Assignment: Copy exactly. Begin with the line that contains "for t in (pi" and stop after the last line of the records.

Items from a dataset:
Content starts

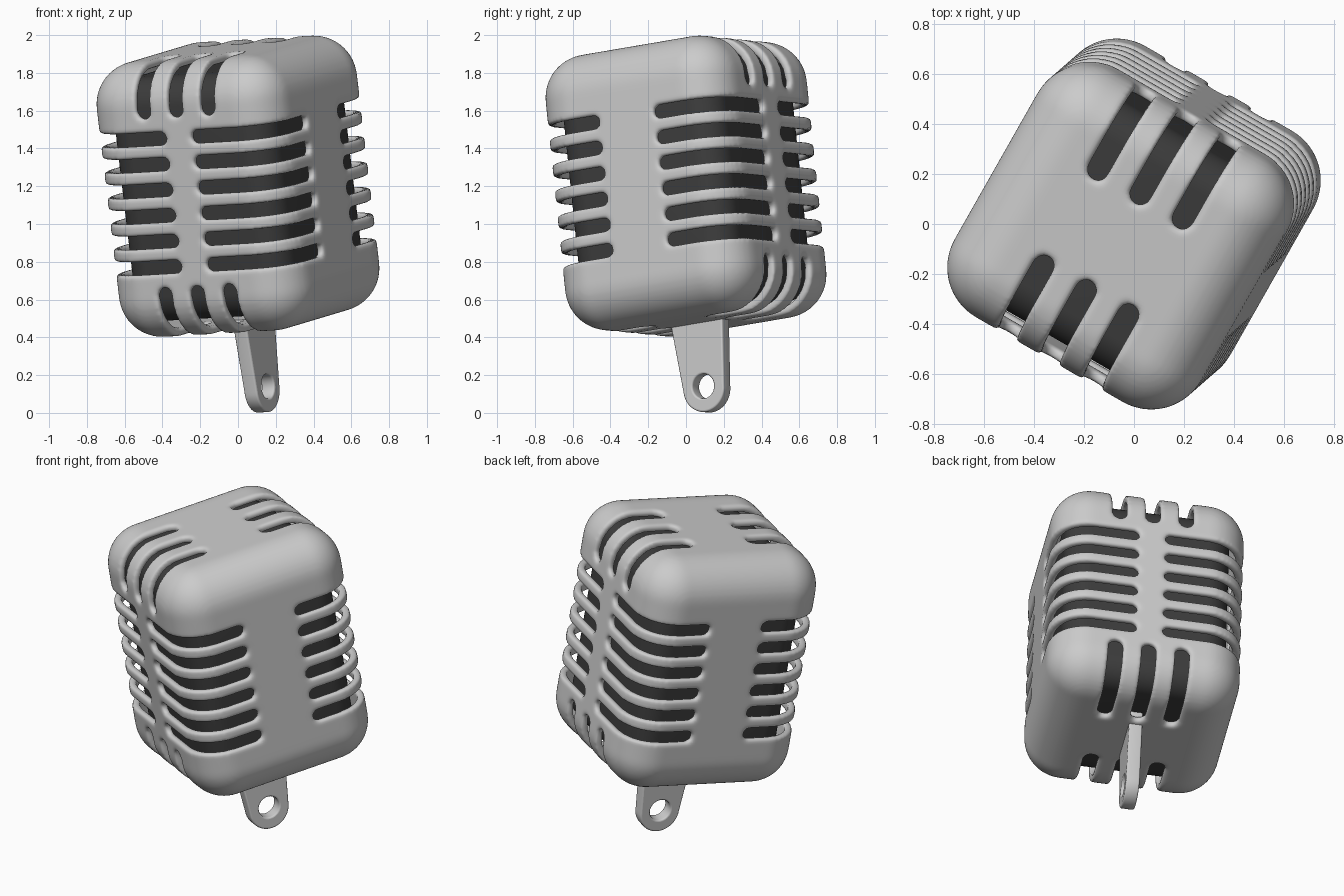
import bpy, bmesh
from math import cos, sin, pi
from mathutils import Matrix, Vector

if "Cube" in bpy.data.objects:
    bpy.data.objects.remove(bpy.data.objects["Cube"])

HX, HZ, R = 0.57, 0.737, 0.23     # half width, half height, corner radius
WALL, GAP = 0.045, 0.085          # shell thickness, inset of the dark core

# Leaning frame of the whole microphone head
up = Vector((-0.118, -0.103, 1)).normalized()
ey = Vector((0.5, 0.866, 0))
ey = (ey - up * ey.dot(up)).normalized()
ex = ey.cross(up)
FRAME = Matrix.Translation((0, 0, 1.2)) @ Matrix((ex, ey, up)).transposed().to_4x4()


def add_object(name, bm):
    mesh = bpy.data.meshes.new(name)
    bmesh.ops.recalc_face_normals(bm, faces=bm.faces)
    bm.to_mesh(mesh)
    bm.free()
    ob = bpy.data.objects.new(name, mesh)
    bpy.context.collection.objects.link(ob)
    ob.matrix_world = FRAME
    return ob


def rounded_box(name, h, hz, r):
    bm = bmesh.new()
    bmesh.ops.create_cube(bm, size=2)
    bmesh.ops.scale(bm, vec=(h, h, hz), verts=bm.verts)
    bmesh.ops.bevel(bm, geom=bm.edges[:], offset=r, segments=14,
                    profile=0.5, affect='EDGES')
    for f in bm.faces:
        f.smooth = True
    return add_object(name, bm)


def slot_prism(bm, a0, a1, b, width, d0, d1, place):
    """Slot with a round end at a0, running to a1; place(a, b, d) gives the point."""
    w = width / 2
    pts = [(a1, b - w), (a1, b + w)]
    for i in range(13):
        t = pi / 2 + pi * i / 12
        pts.append((a0 + w + w * cos(t), b + w * sin(t)))
    lo = [bm.verts.new(place(p, q, d0)) for p, q in pts]
    hi = [bm.verts.new(place(p, q, d1)) for p, q in pts]
    bm.faces.new(lo)
    bm.faces.new(hi[::-1])
    for i in range(len(pts)):
        j = (i + 1) % len(pts)
        bm.faces.new((lo[i], lo[j], hi[j], hi[i]))


# Slot cutters
bm = bmesh.new()
for sy in (-1, 1):
    for s in (-1, 1):
        # six horizontal slots wrapping each upright corner
        for row in range(6):
            z = (row - 2.5) * 0.137
            slot_prism(bm, 0.075, 0.72, z, 0.07, 0.43, 0.70,
                       lambda a, b, d: (s * a, b, 0) and (s * a, sy * d, b))
            slot_prism(bm, 0.165, 0.71, z, 0.07, 0.44, 0.73,
                       lambda a, b, d: (s * d, sy * a, b))
        # three upright slots folding over the top and bottom edges
        for x in (-0.196, 0, 0.196):
            slot_prism(bm, 0.45, 0.90, x, 0.085, 0.43, 0.70,
                       lambda a, b, d: (b, sy * d, s * a))
            slot_prism(bm, 0.18, 0.71, x, 0.085, 0.60, 0.91,
                       lambda a, b, d: (b, sy * a, s * d))
cutter = add_object("slot_cutters", bm)
cutter.hide_render = True
cutter.hide_viewport = False
cutter.display_type = 'WIRE'

# Slotted outer shell, remeshed and smoothed for soft slot edges
shell = rounded_box("outer_shell", HX, HZ, R)
m = shell.modifiers.new("wall", 'SOLIDIFY')
m.thickness, m.offset = WALL, -1
m = shell.modifiers.new("slots", 'BOOLEAN')
m.operation, m.solver, m.object, m.use_self = 'DIFFERENCE', 'EXACT', cutter, True
m = shell.modifiers.new("even_mesh", 'REMESH')
m.mode, m.voxel_size, m.use_smooth_shade = 'VOXEL', 0.0125, True
m = shell.modifiers.new("soft_edges", 'SMOOTH')
m.factor, m.iterations = 0.5, 5
bpy.context.view_layer.objects.active = shell
shell.select_set(True)
for name in [m.name for m in shell.modifiers]:
    bpy.ops.object.modifier_apply(modifier=name)
bpy.data.objects.remove(cutter)

# Dark inner core
core = rounded_box("inner_core", HX - GAP, HZ - GAP, R - GAP)
dark = bpy.data.materials.new("dark_mesh")
dark.diffuse_color = (0.045, 0.045, 0.045, 1)
dark.use_nodes = True
dark.node_tree.nodes["Principled BSDF"].inputs["Base Color"].default_value = dark.diffuse_color
core.data.materials.append(dark)

# Mounting tab with a hole
cu = bpy.data.curves.new("mounting_tab", 'CURVE')
cu.dimensions, cu.fill_mode = '2D', 'BOTH'
cu.extrude, cu.bevel_depth, cu.bevel_resolution = 0.03, 0.01, 3
TIP = -1.085
outline = [(0.155, -0.66), (-0.155, -0.66)]
outline += [(0.115 * cos(t), TIP + 0.115 * sin(t))
            for t in (pi * (1 + i / 24) for i in range(25))]
hole = [(0.075 * cos(t), TIP + 0.012 + 0.075 * sin(t))
        for t in (-2 * pi * i / 40 for i in range(40))]
for pts in (outline, hole):
    sp = cu.splines.new('POLY')
    sp.points.add(len(pts) - 1)
    for p, (a, b) in zip(sp.points, pts):
        p.co = (a, b, 0, 1)
    sp.use_cyclic_u = True
tab = bpy.data.objects.new("mounting_tab", cu)
bpy.context.collection.objects.link(tab)
tab.matrix_world = FRAME @ Matrix(((0, 0, 1, 0), (1, 0, 0, 0), (0, 1, 0, 0), (0, 0, 0, 1)))
bpy.ops.object.select_all(action='DESELECT')
tab.select_set(True)
bpy.context.view_layer.objects.active = tab
bpy.ops.object.convert(target='MESH')
bpy.ops.object.shade_smooth_by_angle(angle=0.7)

Content ends

Answer:
            for t in (pi * (1 + i / 24) for i in range(25))]
hole = [(0.075 * cos(t), TIP + 0.012 + 0.075 * sin(t))
        for t in (-2 * pi * i / 40 for i in range(40))]
for pts in (outline, hole):
    sp = cu.splines.new('POLY')
    sp.points.add(len(pts) - 1)
    for p, (a, b) in zip(sp.points, pts):
        p.co = (a, b, 0, 1)
    sp.use_cyclic_u = True
tab = bpy.data.objects.new("mounting_tab", cu)
bpy.context.collection.objects.link(tab)
tab.matrix_world = FRAME @ Matrix(((0, 0, 1, 0), (1, 0, 0, 0), (0, 1, 0, 0), (0, 0, 0, 1)))
bpy.ops.object.select_all(action='DESELECT')
tab.select_set(True)
bpy.context.view_layer.objects.active = tab
bpy.ops.object.convert(target='MESH')
bpy.ops.object.shade_smooth_by_angle(angle=0.7)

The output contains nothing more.